(Records drawn from a dataset)

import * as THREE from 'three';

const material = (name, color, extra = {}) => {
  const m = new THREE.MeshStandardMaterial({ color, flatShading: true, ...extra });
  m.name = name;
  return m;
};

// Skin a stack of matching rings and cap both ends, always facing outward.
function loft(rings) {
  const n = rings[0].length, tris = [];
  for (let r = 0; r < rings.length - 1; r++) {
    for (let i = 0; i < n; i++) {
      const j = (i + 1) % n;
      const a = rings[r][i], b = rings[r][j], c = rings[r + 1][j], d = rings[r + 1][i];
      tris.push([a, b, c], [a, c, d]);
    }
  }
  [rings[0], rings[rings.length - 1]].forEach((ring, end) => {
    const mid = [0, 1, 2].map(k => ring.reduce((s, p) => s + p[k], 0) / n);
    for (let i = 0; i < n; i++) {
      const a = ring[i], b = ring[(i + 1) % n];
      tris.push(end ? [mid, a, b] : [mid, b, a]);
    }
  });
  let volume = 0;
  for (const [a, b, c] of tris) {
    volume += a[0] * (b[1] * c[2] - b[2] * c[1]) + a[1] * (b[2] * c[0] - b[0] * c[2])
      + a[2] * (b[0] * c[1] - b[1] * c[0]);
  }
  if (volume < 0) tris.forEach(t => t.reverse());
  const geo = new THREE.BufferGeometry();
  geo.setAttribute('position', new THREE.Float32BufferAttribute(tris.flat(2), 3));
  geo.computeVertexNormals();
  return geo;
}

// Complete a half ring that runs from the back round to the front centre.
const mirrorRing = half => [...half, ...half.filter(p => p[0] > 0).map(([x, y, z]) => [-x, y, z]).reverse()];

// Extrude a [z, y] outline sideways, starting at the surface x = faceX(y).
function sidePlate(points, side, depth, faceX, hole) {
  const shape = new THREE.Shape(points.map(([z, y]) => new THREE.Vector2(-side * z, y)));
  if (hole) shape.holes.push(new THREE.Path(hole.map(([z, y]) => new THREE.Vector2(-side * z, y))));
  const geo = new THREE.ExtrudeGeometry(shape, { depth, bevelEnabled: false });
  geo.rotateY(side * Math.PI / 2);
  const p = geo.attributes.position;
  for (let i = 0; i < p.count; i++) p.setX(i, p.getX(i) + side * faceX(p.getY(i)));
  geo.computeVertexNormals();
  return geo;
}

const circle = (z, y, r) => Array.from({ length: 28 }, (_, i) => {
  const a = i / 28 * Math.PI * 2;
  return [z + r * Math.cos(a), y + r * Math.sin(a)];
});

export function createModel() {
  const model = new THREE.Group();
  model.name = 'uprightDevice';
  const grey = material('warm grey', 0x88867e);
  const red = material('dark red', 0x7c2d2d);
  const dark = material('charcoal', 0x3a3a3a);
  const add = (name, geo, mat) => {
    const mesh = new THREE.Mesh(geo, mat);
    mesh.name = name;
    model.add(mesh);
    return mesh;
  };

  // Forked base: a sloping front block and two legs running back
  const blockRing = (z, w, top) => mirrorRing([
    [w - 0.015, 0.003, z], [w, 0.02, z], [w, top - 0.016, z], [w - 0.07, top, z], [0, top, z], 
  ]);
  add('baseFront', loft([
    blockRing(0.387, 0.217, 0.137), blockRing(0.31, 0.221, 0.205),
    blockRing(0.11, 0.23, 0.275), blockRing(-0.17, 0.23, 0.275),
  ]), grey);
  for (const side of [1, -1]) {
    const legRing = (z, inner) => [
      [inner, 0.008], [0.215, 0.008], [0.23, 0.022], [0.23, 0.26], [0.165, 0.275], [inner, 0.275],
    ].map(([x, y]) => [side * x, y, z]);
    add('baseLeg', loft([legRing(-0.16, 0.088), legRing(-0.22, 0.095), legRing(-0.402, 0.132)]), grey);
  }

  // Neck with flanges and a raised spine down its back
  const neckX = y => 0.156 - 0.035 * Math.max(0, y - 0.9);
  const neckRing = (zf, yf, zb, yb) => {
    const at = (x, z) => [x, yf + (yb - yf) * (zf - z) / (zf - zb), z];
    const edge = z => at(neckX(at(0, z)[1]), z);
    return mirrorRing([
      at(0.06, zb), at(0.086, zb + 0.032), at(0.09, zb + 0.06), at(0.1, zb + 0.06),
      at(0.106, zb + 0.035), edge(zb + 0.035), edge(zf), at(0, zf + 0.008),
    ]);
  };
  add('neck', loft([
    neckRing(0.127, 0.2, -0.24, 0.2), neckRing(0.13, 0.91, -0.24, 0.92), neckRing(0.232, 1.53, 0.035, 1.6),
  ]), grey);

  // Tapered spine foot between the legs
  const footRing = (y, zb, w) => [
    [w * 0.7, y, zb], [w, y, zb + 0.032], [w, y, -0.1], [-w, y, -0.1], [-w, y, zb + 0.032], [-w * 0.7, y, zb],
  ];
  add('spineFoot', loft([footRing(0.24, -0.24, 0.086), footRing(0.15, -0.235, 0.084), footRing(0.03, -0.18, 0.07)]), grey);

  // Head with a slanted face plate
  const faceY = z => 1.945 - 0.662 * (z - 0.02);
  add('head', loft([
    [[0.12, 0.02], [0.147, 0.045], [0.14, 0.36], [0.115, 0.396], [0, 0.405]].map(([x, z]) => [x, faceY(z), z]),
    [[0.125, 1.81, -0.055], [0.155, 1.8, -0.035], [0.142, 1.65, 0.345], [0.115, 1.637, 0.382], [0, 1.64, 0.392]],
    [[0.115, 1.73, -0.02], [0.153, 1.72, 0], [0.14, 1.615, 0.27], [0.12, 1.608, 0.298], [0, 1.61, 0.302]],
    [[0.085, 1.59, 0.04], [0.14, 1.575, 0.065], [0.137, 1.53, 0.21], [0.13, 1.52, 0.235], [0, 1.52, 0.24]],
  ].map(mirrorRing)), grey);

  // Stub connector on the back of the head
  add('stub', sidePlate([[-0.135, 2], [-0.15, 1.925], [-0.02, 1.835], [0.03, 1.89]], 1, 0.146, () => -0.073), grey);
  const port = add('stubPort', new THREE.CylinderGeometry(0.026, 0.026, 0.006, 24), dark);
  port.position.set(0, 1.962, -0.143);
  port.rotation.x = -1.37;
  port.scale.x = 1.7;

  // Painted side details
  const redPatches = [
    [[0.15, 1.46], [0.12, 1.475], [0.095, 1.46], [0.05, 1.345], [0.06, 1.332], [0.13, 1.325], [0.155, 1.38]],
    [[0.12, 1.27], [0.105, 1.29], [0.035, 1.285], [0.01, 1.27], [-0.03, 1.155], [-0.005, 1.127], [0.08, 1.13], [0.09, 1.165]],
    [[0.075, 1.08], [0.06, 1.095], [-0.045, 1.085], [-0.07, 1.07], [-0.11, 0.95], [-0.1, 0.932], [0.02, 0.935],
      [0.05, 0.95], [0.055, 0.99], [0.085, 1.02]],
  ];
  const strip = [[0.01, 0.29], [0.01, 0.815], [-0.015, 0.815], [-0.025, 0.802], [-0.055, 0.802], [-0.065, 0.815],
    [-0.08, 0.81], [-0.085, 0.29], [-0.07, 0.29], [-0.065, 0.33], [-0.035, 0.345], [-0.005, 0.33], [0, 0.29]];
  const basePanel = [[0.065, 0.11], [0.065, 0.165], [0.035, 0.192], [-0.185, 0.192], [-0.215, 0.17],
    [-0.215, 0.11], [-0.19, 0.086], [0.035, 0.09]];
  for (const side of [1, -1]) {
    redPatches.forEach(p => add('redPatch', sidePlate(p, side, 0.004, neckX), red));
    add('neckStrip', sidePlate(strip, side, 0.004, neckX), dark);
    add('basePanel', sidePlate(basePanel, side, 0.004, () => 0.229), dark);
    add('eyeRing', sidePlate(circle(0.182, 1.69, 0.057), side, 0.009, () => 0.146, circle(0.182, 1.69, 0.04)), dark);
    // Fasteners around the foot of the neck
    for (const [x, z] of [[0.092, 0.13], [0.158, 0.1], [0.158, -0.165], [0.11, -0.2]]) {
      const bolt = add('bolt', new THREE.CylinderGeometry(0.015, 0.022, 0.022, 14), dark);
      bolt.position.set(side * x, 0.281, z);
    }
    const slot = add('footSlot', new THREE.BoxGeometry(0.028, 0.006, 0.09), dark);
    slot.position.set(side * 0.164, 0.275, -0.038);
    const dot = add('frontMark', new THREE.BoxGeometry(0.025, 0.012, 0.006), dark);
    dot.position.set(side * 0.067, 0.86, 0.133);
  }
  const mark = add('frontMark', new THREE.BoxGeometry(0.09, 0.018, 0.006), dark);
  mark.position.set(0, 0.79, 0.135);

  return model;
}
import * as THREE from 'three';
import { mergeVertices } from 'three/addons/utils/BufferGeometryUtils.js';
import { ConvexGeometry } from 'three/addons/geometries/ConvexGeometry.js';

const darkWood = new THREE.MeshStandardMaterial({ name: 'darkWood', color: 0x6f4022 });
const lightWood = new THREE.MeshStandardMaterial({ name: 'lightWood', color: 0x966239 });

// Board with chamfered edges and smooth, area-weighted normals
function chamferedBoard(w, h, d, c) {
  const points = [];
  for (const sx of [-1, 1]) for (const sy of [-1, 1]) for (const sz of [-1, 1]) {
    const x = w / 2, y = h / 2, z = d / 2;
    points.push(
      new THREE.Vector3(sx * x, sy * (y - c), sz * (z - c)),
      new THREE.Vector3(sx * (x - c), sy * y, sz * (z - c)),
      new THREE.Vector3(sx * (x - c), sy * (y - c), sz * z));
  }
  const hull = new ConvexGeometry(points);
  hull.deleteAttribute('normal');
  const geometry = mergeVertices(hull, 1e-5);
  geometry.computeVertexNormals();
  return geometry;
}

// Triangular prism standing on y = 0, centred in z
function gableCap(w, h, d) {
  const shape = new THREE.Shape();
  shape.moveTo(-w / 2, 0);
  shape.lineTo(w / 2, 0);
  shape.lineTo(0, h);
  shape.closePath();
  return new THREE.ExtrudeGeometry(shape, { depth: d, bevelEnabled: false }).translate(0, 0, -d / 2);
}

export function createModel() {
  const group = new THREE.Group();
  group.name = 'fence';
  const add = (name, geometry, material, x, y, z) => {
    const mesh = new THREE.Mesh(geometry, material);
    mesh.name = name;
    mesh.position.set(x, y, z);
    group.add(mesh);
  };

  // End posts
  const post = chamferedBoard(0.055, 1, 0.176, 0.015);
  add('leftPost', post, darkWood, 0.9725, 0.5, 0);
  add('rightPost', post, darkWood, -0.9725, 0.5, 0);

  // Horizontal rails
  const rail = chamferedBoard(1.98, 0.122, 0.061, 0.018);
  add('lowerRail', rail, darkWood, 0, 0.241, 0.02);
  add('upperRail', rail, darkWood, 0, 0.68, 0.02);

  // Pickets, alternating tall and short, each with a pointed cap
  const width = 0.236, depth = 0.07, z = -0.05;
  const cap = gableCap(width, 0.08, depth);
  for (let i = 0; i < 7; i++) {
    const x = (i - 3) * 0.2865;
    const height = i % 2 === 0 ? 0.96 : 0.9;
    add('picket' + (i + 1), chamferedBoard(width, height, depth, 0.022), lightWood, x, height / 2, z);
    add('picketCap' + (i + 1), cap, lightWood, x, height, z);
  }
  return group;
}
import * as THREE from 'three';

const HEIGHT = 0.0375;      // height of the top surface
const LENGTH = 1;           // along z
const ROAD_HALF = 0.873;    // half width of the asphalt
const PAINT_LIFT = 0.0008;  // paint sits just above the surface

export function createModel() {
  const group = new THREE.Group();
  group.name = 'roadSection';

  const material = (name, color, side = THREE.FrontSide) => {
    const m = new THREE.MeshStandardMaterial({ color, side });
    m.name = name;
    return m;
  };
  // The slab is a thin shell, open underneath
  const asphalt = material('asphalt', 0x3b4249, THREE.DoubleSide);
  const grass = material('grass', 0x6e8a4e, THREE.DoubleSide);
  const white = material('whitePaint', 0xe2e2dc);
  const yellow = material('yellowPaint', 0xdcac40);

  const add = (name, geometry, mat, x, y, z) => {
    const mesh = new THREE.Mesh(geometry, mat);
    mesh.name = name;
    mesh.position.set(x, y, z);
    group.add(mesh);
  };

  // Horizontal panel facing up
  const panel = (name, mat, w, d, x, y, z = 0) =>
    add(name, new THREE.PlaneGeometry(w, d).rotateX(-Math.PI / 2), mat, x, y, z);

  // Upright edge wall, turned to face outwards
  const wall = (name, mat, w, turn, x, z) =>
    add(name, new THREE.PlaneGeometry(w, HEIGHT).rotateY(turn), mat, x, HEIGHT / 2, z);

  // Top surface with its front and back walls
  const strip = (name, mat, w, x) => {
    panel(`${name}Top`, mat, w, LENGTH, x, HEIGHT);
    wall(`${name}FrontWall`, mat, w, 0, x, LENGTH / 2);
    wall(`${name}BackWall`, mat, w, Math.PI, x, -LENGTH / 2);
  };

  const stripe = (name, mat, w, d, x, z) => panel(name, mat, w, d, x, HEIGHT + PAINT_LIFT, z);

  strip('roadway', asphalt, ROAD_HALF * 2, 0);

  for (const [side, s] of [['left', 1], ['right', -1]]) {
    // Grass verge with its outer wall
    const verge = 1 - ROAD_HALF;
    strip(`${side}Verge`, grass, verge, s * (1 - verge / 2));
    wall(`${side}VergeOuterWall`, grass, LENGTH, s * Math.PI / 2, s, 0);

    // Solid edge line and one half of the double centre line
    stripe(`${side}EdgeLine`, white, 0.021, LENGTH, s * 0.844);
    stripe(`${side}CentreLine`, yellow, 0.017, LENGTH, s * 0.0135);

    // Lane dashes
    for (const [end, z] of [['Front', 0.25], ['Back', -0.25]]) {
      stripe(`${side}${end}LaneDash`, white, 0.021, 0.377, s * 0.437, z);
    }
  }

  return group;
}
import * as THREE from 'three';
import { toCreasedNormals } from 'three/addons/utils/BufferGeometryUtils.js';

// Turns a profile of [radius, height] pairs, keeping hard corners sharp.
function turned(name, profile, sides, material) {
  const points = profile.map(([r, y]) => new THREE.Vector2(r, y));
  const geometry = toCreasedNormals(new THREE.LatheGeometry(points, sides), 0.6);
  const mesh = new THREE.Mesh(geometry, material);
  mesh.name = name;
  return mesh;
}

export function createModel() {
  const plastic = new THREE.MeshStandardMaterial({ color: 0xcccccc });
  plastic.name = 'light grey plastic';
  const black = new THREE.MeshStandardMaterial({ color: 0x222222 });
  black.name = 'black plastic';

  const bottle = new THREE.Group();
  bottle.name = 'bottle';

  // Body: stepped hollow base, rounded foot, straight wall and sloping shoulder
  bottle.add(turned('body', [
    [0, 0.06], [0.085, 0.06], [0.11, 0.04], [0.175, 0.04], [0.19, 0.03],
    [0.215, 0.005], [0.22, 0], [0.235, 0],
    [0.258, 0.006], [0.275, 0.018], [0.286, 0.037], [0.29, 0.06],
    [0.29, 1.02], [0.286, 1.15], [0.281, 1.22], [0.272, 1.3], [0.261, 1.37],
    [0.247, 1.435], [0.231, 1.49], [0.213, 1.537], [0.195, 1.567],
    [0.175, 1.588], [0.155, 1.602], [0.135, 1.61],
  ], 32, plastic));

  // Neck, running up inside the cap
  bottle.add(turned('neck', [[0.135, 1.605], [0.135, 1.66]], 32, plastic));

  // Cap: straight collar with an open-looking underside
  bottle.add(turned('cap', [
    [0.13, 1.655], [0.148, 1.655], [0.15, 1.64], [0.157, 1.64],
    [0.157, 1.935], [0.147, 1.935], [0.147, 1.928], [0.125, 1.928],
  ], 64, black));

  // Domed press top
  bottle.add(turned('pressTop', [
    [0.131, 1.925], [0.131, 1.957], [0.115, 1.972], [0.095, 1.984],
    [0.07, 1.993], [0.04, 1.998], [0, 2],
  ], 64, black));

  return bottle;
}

About this task:
Using the records above, copy each line that contains "mirrorRing".

Answer box:
const mirrorRing = half => [...half, ...half.filter(p => p[0] > 0).map(([x, y, z]) => [-x, y, z]).reverse()];
  const blockRing = (z, w, top) => mirrorRing([
    return mirrorRing([
  ].map(mirrorRing)), grey);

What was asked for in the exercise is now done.